This post was written on October 3rd.
I realize this post has nothing to do with my India experience, other than the fact that I am IN India (that counts for something, right?), today was Sunday, and I found myself with some extra reading time.
In continuation of this observation, a disclaimer: If you know me, you know that I enjoy writing. So via the channel of my India blog, my occasional writing musings have now been given a platform--muahahaha!--and are bound to come out every once in a while.
Back to my original intention. If you haven't read Tuesdays with Morrie by Mitch Albom, you absolutely MUST.
I don't care if you don't like to read. I don't care if you're too busy. I don't care if you haven't picked up a book in ages. READ IT. This fairly quick read offers a much-needed perspective on the meaning of life that could probably, in some way, benefit everyone, regardless of age, experience, or circumstances. It's also a wonderful testament to the legacy of teachers, and is written with both humor and poignancy.
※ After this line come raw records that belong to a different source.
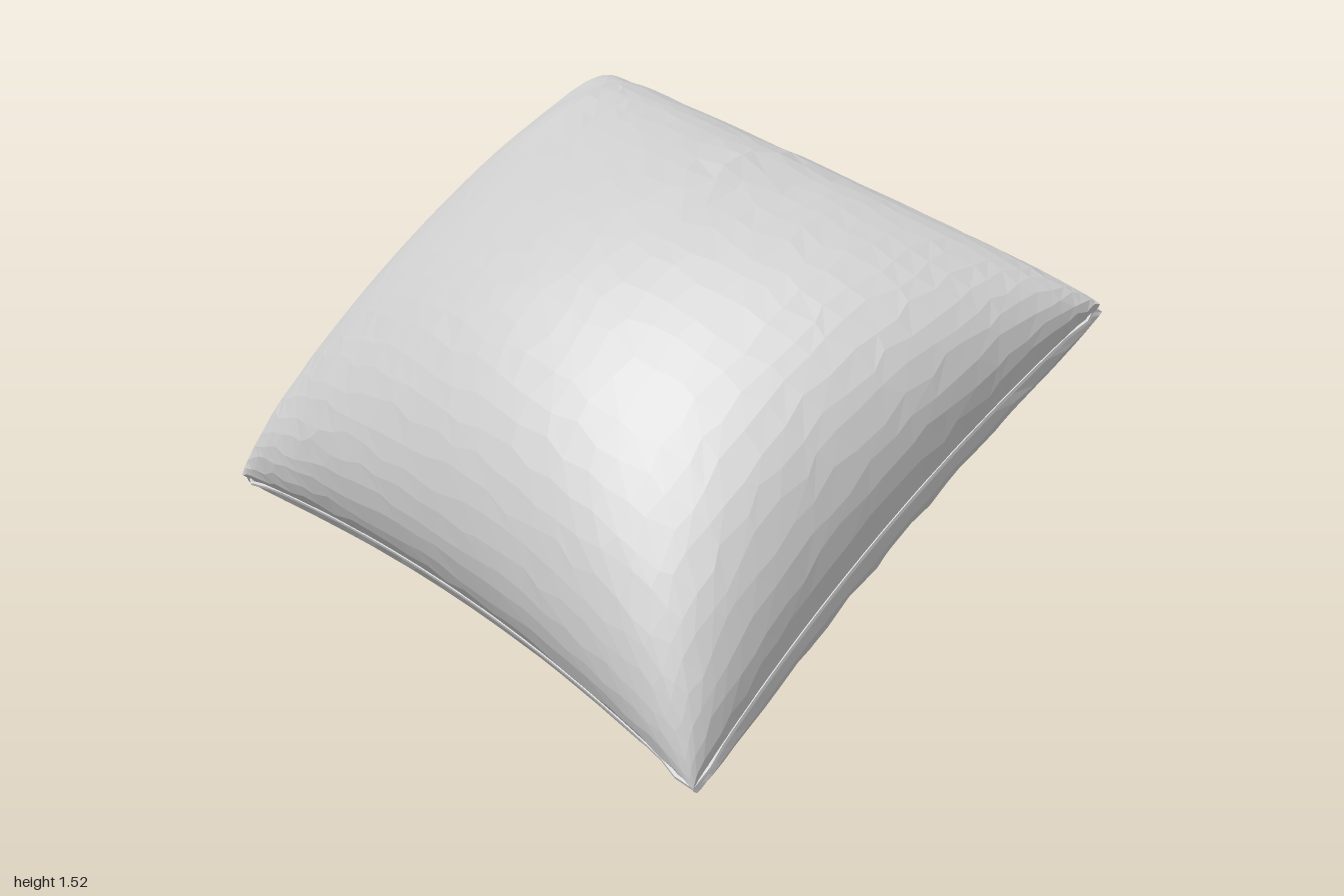
import * as THREE from 'three';

// Seam corners: a runs from the low edge to the high edge, b from front to back
const LOW_FRONT = new THREE.Vector3(-0.45, 0.005, 0.995);
const HIGH_FRONT = new THREE.Vector3(0.805, 1.06, 0.985);
const HIGH_BACK = new THREE.Vector3(0.515, 1.475, -0.99);
const LOW_BACK = new THREE.Vector3(-0.795, 0.36, -0.98);
const NORMAL = new THREE.Vector3(-0.629, 0.737, 0.245);
const NA = 30, NB = 34;

// Dome height and fullness towards each edge (lower power = fuller)
const UPPER = { side: 1, height: 0.53, low: 0.88, high: 0.7, front: 0.82, back: 0.82 };
const LOWER = { side: -1, height: 0.3, low: 0.62, high: 0.55, front: 0.8, back: 0.55 };

// Small repeatable noise in -0.5..0.5
const noise = (i, j, k) => {
  const s = Math.sin(i * 127.1 + j * 311.7 + k * 74.7) * 43758.5453;
  return s - Math.floor(s) - 0.5;
};

// Point in the plane of the seam, with the four edges drawn inward
function seamPoint(a, b) {
  const a2 = a * (1 - (a > 0 ? 0.055 : 0.09) * (1 - b * b));
  const b2 = b * (1 - (b > 0 ? 0.04 : 0.065) * (1 - a * a));
  const front = LOW_FRONT.clone().lerp(HIGH_FRONT, (a2 + 1) / 2);
  const back = LOW_BACK.clone().lerp(HIGH_BACK, (a2 + 1) / 2);
  return front.lerp(back, (b2 + 1) / 2);
}

// Gathers in the cloth: along the front below, along the high edge above
function folds(a, b, side) {
  const bump = (x, centre, width) => Math.exp(-(((x - centre) / width) ** 2));
  if (side < 0) return 0.02 * Math.sin(a * 22 + b * 3) * bump(b, -0.9, 0.3) * bump(a, -0.1, 0.6);
  const high = Math.sin(b * 17 + a * 4) * bump(a, 0.8, 0.3) * (bump(b, 0.7, 0.3) + bump(b, -0.1, 0.2));
  const low = Math.sin(b * 20 - a * 3) * bump(a, -0.9, 0.25) * bump(b, 0.8, 0.25);
  return 0.018 * high + 0.01 * low;
}

// One domed half of the cushion
function makePanel({ side, height, low, high, front, back }) {
  const positions = [], index = [];
  for (let j = 0; j <= NB; j++) {
    for (let i = 0; i <= NA; i++) {
      const edge = i === 0 || j === 0 || i === NA || j === NB;
      const jit = edge ? 0 : 0.5;
      const ta = ((i + jit * noise(i, j, side)) / NA - 0.5) * Math.PI;
      const tb = ((j + jit * noise(i, j, side + 5)) / NB - 0.5) * Math.PI;
      const a = Math.sin(ta), b = Math.sin(tb);
      const ca = Math.cos(ta), cb = Math.cos(tb);
      let lift = 0;
      if (!edge) {
        const dome = Math.pow(ca, a > 0 ? high : low) * Math.pow(cb, b > 0 ? back : front);
        const fade = Math.min(1, 1.6 * ca) * Math.min(1, 1.6 * cb);
        lift = side * (height * dome + folds(a, b, side) * fade);
      }
      // The rim sits slightly inside the dome to leave a seam groove
      const tuck = edge ? 0.99 : 1;
      const p = seamPoint(a * tuck, b * tuck).addScaledVector(NORMAL, lift);
      positions.push(p.x, p.y, p.z);
      if (i < NA && j < NB) {
        const p0 = j * (NA + 1) + i, p1 = p0 + 1, p2 = p1 + NA + 1, p3 = p0 + NA + 1;
        if (side > 0) index.push(p0, p1, p2, p0, p2, p3);
        else index.push(p0, p2, p1, p0, p3, p2);
      }
    }
  }
  const geometry = new THREE.BufferGeometry();
  geometry.setAttribute('position', new THREE.Float32BufferAttribute(positions, 3));
  geometry.setIndex(index);
  geometry.computeVertexNormals();
  return geometry;
}

// Thin stitched cord around the rim
function makeSeam() {
  const corners = [[-1, -1], [1, -1], [1, 1], [-1, 1]];
  const points = [], steps = 14;
  corners.forEach(([a0, b0], k) => {
    const [a1, b1] = corners[(k + 1) % 4];
    for (let s = 0; s < steps; s++) {
      const t = s / steps;
      points.push(seamPoint((a0 + (a1 - a0) * t) * 0.99, (b0 + (b1 - b0) * t) * 0.99));
    }
  });
  return new THREE.TubeGeometry(new THREE.CatmullRomCurve3(points, true), 112, 0.007, 5, true);
}

export function createModel() {
  const group = new THREE.Group();
  group.name = 'cushion';
  const cloth = new THREE.MeshStandardMaterial({
    color: 0xcccccc, flatShading: true, side: THREE.DoubleSide,
  });
  const add = (name, geometry) => {
    const mesh = new THREE.Mesh(geometry, cloth);
    mesh.name = name;
    group.add(mesh);
  };
  add('upperPanel', makePanel(UPPER));
  add('lowerPanel', makePanel(LOWER));
  add('seam', makeSeam());
  return group;
}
Expounding on the 'if you know me, you know that I enjoy writing comment,' you might also know that I'm very much a quote person.
Some favorites from Tuesdays with Morrie:
(I don't think I'll ruin the book for you if I tell you, for the purpose of context, that all the following insights come from a dying, long-time professor, Morrie, who dialogues with former student, Mitch, about topics like death, aging, greed, marriage, family, regrets, society, forgiveness, etc.).
Morrie's response to Mitch's questions regarding how one could ever really be prepared to die:
"Do what the Buddhists do. Every day, have a little bird on your shoulder that asks, 'Is today the day? Am I ready? Am I doing all I need to do? Am I being the person I want to be?'"
Morrie on status:
"If you're trying to show off for people at the top, forget it. They will only look down on you anyhow. And if you're trying to show off for people at the bottom, forget it. They will only envy you. Status will get you nowhere. Only an open heart will allow you to float equally between everyone."
Morrie on interdependence:
"'In the beginning of life, when we are infants, we need others to survive, right? And at the end of life, when you get like me, you need others to survive, right?' His voice dropped to a whisper. 'But here's the secret: in between, we need others as well.'"
Morrie on death:
"As long as we can love each other, and remember the feeling of love we had, we can die without ever really going away. All the love you created is still there. You live on--in the hearts of everyone you have touched and nurtured while you were here...Death ends a life, not a relationship."
And lastly, my personal favorite.
Morrie on the source of satisfaction in life:
"Giving to other people is what makes me feel alive. Not my car or my house. Not what I look like in the mirror. When I give my time, when I can make someone smile after feeling sad, it's as close to healthy as I ever feel. Do the kinds of things that come from the heart. When you do, you won't be dissatisfied, you won't be envious, you won't be longing for somebody else's things. On the contrary, you'll be overwhelmed with what comes back."
Morrie, I couldn't agree more.